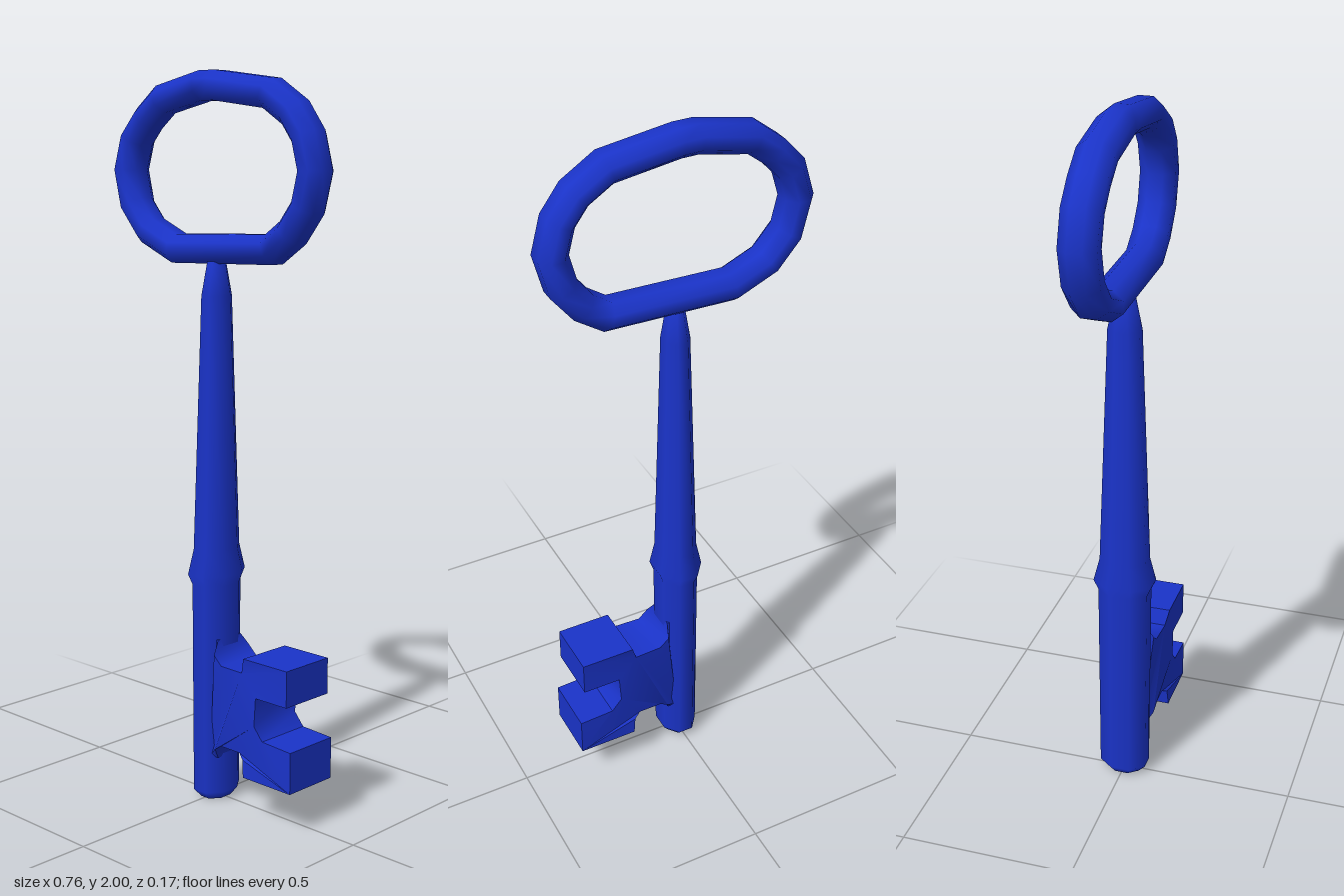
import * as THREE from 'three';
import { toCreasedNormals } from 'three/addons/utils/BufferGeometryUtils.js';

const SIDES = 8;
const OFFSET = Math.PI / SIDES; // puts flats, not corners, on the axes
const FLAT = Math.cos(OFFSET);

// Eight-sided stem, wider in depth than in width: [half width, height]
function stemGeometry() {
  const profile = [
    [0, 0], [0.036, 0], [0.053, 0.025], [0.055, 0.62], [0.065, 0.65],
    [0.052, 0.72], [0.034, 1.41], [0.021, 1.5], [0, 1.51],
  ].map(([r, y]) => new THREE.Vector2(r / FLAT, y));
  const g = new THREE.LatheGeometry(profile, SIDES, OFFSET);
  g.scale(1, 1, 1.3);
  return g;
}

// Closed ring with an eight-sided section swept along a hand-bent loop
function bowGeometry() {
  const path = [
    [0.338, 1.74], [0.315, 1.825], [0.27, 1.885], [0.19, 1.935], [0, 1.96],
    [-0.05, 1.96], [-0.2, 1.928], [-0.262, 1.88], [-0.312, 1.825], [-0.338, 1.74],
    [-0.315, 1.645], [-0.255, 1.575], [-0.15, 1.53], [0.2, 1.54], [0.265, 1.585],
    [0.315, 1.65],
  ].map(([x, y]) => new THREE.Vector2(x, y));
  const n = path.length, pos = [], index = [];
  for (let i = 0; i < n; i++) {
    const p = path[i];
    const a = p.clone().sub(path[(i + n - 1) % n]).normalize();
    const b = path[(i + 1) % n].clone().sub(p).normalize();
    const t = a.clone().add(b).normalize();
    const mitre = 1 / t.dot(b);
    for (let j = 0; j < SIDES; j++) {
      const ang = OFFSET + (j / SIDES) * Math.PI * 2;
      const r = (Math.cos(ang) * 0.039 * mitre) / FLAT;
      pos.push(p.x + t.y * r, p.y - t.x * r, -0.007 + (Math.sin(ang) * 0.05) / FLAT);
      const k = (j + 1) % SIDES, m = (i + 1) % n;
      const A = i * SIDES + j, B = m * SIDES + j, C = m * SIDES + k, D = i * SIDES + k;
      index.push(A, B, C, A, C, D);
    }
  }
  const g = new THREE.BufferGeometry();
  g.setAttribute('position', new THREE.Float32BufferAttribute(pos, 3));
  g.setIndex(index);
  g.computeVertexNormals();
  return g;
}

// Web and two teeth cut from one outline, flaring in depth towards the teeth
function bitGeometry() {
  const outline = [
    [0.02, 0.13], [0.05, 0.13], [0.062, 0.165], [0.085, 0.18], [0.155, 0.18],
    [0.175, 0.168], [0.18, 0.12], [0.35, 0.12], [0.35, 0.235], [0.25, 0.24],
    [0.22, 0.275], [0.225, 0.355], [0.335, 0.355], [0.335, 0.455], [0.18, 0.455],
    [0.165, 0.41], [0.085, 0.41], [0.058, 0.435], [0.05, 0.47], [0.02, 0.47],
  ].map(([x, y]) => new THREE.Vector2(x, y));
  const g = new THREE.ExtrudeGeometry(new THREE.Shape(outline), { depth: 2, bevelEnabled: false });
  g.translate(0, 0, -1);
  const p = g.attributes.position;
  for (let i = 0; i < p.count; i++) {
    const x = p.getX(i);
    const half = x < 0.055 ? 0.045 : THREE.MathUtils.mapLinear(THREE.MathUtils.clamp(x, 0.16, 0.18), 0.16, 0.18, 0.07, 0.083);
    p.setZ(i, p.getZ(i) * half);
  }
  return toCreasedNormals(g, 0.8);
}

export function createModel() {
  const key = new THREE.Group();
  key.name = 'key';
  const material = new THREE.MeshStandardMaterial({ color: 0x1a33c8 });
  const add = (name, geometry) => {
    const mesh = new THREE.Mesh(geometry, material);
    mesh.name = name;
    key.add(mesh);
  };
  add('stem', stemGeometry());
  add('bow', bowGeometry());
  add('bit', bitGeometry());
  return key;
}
------------------------------------------------------------------------
• How to complete this task
When you reach the line holding "const b = path[(i" in the records above, begin reproducing exactly, stop after the line holding "const k = (j", and output nothing else.

• Written solution
    const b = path[(i + 1) % n].clone().sub(p).normalize();
    const t = a.clone().add(b).normalize();
    const mitre = 1 / t.dot(b);
    for (let j = 0; j < SIDES; j++) {
      const ang = OFFSET + (j / SIDES) * Math.PI * 2;
      const r = (Math.cos(ang) * 0.039 * mitre) / FLAT;
      pos.push(p.x + t.y * r, p.y - t.x * r, -0.007 + (Math.sin(ang) * 0.05) / FLAT);
      const k = (j + 1) % SIDES, m = (i + 1) % n;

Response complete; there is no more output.